This page describes how to retrieve a representative sample of high-frequency irradiance data using the solar variability zones.
1. Determine Solar Variability Zone
Solar variability zones are zones of similar high-frequency data. The first step is to determine the variability zone for your location of interest using the map below or this Google Earth file
Variability_Zones.zip (318 downloads)
2. Download High-Frequency Irradiance Sample
3. Use the Irradiance Sample for PV Integration Studies
The high-frequency irradiance samples can be converted to PV power output using an irradiance scaling model to account for spatial smoothing (e.g., the Wavelet Variability Model (WVM)) and an irradiance to PV power model (e.g., PVSyst or the Sandia Array Performance Model). Then, the PV power can be used in a grid integration study and will have representative PV variability.
- Broderick, R., Reno, M., Lave, M., and Quiroz, J. 2015. “Final Technical Report to DOE on Accelerating Cost- Effective Deployment of Solar Generation on the Distribution Grid.” Sandia National Laboratories.
- Lave, M., Broderick, R., Reno, M. 2016. “Solar Variability Zones.” To be submitted to Solar Energy.
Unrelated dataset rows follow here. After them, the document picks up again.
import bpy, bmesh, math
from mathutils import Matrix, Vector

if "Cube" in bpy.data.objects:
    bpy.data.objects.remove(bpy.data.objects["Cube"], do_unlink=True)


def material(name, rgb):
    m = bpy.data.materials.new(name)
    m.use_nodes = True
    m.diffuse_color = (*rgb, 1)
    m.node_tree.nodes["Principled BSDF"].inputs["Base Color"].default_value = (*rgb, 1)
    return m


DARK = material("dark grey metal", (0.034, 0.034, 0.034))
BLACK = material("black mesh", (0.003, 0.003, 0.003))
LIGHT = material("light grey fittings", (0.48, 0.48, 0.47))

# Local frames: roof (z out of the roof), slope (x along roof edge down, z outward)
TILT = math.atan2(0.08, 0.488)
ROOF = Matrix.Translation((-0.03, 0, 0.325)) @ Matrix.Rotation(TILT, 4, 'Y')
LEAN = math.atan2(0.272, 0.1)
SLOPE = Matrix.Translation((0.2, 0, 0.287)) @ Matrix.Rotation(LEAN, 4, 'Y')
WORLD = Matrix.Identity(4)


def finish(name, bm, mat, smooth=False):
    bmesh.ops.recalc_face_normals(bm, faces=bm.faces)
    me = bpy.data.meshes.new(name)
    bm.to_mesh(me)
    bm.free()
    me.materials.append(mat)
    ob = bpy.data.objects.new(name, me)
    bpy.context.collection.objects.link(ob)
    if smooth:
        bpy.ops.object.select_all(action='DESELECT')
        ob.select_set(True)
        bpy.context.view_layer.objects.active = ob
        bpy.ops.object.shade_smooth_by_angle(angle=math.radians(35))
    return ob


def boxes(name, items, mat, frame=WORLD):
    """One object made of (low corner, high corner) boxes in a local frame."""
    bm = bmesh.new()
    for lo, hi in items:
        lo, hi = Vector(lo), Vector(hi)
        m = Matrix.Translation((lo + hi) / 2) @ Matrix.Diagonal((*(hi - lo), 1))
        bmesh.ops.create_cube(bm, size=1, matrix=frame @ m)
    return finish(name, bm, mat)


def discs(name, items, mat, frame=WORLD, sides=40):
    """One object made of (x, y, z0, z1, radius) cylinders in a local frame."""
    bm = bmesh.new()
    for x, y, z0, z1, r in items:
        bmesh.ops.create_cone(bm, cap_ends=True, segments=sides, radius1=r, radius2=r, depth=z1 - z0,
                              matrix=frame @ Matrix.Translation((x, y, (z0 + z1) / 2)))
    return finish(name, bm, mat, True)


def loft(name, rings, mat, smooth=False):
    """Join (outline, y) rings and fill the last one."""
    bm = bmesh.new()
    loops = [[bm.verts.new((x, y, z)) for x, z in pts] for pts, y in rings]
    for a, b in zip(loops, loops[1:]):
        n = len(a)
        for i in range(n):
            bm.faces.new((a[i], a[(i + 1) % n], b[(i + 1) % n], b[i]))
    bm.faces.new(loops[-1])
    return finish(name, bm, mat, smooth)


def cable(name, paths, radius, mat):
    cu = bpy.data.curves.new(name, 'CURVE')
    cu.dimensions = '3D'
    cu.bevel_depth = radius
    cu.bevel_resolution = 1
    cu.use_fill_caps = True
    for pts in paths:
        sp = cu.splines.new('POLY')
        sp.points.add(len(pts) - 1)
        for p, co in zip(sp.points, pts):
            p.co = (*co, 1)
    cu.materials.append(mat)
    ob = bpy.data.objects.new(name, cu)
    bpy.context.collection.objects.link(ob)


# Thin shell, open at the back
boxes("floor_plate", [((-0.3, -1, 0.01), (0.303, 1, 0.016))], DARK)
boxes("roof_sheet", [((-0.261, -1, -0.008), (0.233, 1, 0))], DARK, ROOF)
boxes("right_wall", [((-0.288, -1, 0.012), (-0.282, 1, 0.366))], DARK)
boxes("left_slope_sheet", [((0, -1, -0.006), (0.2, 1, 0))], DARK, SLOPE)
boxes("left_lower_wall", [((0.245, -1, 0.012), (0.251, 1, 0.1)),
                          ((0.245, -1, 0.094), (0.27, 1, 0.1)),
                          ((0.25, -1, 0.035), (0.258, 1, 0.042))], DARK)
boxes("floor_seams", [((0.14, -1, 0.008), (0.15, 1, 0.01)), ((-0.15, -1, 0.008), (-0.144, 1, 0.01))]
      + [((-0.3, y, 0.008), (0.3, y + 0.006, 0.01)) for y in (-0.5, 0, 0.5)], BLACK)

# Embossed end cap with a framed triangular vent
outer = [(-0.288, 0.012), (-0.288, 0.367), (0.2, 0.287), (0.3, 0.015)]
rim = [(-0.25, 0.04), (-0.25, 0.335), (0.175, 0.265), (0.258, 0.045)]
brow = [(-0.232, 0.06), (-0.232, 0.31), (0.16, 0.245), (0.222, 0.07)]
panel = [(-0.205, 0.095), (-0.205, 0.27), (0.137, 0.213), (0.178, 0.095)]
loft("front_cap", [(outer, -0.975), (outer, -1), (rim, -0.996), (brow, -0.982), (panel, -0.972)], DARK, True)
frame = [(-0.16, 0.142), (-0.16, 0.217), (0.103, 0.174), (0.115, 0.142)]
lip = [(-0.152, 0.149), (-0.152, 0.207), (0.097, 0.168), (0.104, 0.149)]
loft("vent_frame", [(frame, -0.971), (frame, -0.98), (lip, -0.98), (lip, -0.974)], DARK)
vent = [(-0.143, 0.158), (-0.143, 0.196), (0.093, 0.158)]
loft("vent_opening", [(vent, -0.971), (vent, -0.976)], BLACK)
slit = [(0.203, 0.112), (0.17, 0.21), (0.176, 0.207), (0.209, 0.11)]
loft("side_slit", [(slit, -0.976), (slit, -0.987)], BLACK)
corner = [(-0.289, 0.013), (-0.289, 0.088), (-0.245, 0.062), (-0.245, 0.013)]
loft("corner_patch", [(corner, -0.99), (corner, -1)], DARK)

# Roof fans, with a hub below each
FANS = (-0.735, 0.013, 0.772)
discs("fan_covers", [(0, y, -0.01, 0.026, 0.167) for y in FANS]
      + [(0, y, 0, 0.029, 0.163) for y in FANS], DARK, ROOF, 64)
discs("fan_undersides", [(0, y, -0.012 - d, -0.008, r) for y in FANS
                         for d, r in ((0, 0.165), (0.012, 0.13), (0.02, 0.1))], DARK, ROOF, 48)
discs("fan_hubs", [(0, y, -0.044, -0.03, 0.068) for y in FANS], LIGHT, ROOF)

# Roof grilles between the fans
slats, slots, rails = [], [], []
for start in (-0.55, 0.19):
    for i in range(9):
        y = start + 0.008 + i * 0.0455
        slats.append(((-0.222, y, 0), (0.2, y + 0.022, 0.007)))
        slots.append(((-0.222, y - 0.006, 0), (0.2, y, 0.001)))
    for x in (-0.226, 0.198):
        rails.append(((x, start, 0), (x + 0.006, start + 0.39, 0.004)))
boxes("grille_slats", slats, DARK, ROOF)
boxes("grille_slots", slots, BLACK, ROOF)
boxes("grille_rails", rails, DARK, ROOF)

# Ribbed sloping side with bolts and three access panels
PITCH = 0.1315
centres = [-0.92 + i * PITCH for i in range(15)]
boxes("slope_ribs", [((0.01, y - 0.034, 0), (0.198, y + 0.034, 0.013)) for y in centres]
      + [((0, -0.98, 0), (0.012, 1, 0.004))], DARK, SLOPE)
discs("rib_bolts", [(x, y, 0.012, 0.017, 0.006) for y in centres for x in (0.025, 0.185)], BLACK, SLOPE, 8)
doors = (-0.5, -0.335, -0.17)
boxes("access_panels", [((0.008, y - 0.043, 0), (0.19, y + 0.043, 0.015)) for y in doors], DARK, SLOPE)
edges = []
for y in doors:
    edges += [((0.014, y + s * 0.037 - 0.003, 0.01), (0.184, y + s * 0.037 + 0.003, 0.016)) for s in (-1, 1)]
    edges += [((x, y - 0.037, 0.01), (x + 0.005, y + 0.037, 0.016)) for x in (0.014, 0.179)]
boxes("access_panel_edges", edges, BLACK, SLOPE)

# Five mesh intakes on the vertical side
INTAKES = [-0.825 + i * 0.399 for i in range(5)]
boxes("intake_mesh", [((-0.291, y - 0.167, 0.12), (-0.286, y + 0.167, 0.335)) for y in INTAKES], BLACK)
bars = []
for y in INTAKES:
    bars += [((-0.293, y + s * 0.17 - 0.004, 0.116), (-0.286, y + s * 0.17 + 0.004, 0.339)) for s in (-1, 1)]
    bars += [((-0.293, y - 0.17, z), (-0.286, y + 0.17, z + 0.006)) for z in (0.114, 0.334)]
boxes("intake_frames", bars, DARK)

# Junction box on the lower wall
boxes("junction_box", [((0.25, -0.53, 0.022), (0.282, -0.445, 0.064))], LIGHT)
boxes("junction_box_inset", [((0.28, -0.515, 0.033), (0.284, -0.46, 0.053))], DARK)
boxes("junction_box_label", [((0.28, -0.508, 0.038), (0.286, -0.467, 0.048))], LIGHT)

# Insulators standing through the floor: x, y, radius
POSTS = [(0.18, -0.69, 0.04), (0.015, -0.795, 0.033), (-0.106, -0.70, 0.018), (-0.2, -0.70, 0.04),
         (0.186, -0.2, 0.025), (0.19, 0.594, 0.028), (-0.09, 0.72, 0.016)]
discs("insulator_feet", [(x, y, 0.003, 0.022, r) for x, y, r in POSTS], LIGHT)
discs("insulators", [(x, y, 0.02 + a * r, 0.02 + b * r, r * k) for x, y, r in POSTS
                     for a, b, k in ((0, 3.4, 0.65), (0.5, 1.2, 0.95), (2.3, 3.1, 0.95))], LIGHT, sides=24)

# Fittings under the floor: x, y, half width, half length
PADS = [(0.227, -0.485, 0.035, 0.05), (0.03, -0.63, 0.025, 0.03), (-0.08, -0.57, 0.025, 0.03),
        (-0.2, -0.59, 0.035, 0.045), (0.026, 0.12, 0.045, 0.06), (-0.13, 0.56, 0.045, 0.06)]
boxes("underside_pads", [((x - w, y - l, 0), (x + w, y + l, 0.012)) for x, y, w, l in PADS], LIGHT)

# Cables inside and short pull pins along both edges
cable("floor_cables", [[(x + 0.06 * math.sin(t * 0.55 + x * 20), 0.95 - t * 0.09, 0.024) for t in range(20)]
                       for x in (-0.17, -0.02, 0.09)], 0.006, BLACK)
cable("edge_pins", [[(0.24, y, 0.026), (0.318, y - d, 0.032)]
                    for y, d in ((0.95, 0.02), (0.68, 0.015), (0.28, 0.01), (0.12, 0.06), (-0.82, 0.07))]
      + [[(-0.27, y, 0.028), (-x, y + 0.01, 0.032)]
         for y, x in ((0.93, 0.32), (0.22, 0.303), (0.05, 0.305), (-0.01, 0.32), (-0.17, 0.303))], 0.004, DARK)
Thanks to Idaho Power, SunPower Corporation, the Sacramento Municipal Utility District, and the University of California, San Diego for sharing high-frequency irradiance data.